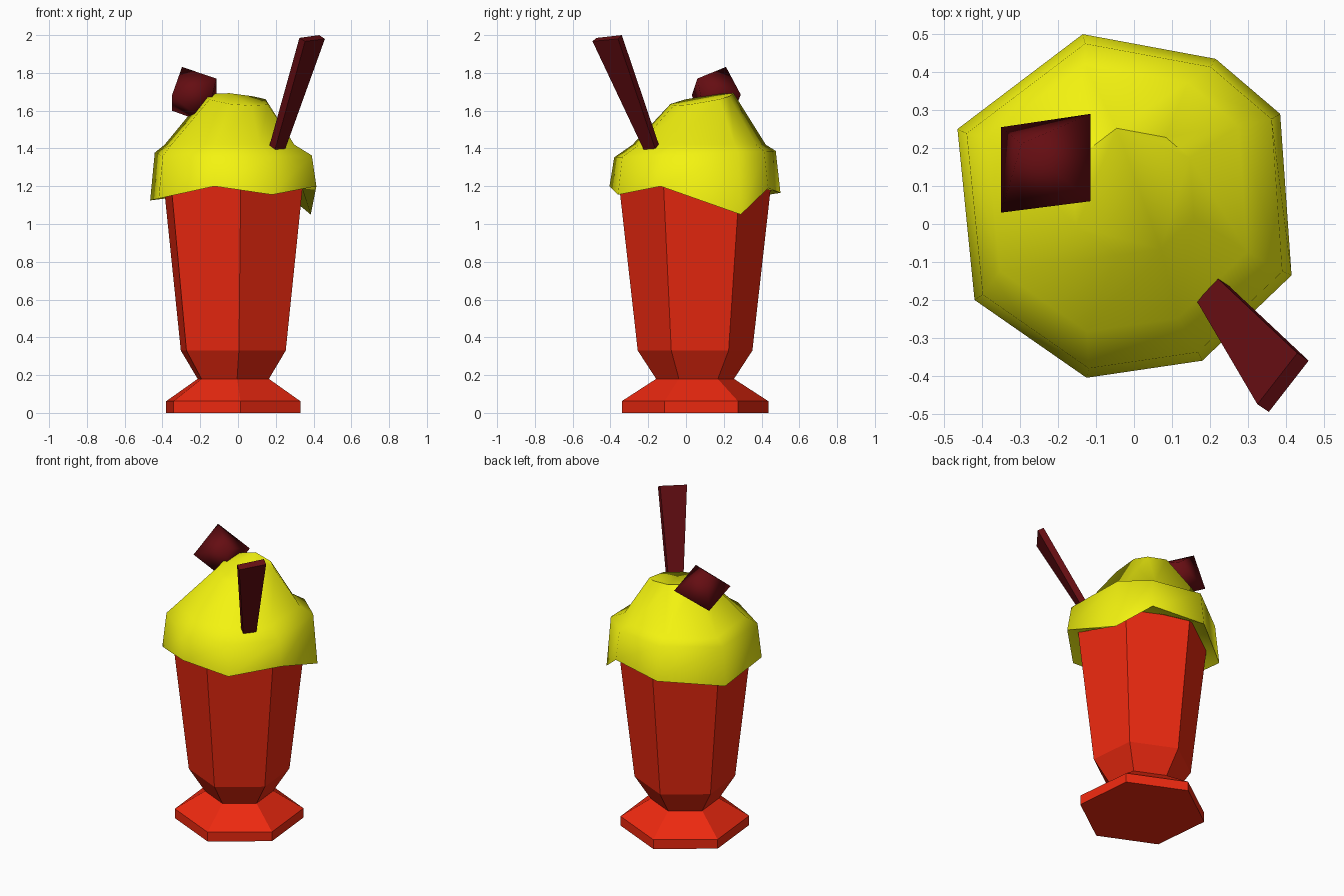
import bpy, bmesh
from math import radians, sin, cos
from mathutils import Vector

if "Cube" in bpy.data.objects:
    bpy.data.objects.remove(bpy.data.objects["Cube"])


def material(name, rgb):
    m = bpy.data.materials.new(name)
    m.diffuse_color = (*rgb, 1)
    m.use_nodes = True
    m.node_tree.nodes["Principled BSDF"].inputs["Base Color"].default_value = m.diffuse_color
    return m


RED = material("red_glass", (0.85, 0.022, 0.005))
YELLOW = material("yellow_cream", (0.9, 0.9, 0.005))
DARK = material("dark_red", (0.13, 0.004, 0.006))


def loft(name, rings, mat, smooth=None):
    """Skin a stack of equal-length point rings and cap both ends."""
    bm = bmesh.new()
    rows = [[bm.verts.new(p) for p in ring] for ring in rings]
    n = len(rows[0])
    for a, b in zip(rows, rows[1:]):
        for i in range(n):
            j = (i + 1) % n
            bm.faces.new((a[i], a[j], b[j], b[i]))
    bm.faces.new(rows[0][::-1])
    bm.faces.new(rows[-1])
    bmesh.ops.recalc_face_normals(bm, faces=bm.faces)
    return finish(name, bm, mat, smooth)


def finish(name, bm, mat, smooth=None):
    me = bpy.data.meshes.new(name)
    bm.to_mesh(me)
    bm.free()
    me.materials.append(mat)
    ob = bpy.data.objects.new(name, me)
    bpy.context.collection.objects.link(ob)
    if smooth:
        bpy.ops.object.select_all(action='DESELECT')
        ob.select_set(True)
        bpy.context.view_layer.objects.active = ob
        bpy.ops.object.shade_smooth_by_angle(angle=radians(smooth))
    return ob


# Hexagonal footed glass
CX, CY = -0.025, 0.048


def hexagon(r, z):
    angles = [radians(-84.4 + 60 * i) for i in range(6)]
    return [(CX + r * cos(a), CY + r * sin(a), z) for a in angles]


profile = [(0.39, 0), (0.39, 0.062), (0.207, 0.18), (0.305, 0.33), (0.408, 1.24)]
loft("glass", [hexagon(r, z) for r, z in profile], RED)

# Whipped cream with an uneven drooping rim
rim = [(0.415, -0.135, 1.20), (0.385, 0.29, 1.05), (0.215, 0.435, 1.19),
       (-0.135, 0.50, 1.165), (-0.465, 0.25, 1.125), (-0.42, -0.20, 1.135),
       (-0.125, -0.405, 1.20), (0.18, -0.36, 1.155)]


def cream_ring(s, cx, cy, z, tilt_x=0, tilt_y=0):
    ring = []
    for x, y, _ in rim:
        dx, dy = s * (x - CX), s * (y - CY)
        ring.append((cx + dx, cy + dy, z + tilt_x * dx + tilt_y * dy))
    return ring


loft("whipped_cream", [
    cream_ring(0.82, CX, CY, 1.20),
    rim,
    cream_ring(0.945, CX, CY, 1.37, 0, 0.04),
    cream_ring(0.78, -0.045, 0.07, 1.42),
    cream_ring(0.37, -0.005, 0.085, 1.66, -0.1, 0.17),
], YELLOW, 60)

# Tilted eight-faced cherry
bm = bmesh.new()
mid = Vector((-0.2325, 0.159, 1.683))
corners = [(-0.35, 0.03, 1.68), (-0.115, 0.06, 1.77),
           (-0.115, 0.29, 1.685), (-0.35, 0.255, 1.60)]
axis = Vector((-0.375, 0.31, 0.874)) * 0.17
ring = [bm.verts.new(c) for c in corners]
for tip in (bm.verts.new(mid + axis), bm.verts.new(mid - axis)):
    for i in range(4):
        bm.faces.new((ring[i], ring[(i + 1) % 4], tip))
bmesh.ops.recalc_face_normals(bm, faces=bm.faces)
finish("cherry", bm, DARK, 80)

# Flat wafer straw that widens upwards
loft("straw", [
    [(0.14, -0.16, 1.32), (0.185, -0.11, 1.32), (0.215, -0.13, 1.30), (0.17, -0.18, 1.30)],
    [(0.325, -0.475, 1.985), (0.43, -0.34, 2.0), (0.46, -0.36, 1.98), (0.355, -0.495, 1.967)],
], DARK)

ASSIGNMENT | Report each line of the data that includes the string "name".

OUTPUT FOR THIS EXERCISE |
def material(name, rgb):
    m = bpy.data.materials.new(name)
def loft(name, rings, mat, smooth=None):
    return finish(name, bm, mat, smooth)
def finish(name, bm, mat, smooth=None):
    me = bpy.data.meshes.new(name)
    ob = bpy.data.objects.new(name, me)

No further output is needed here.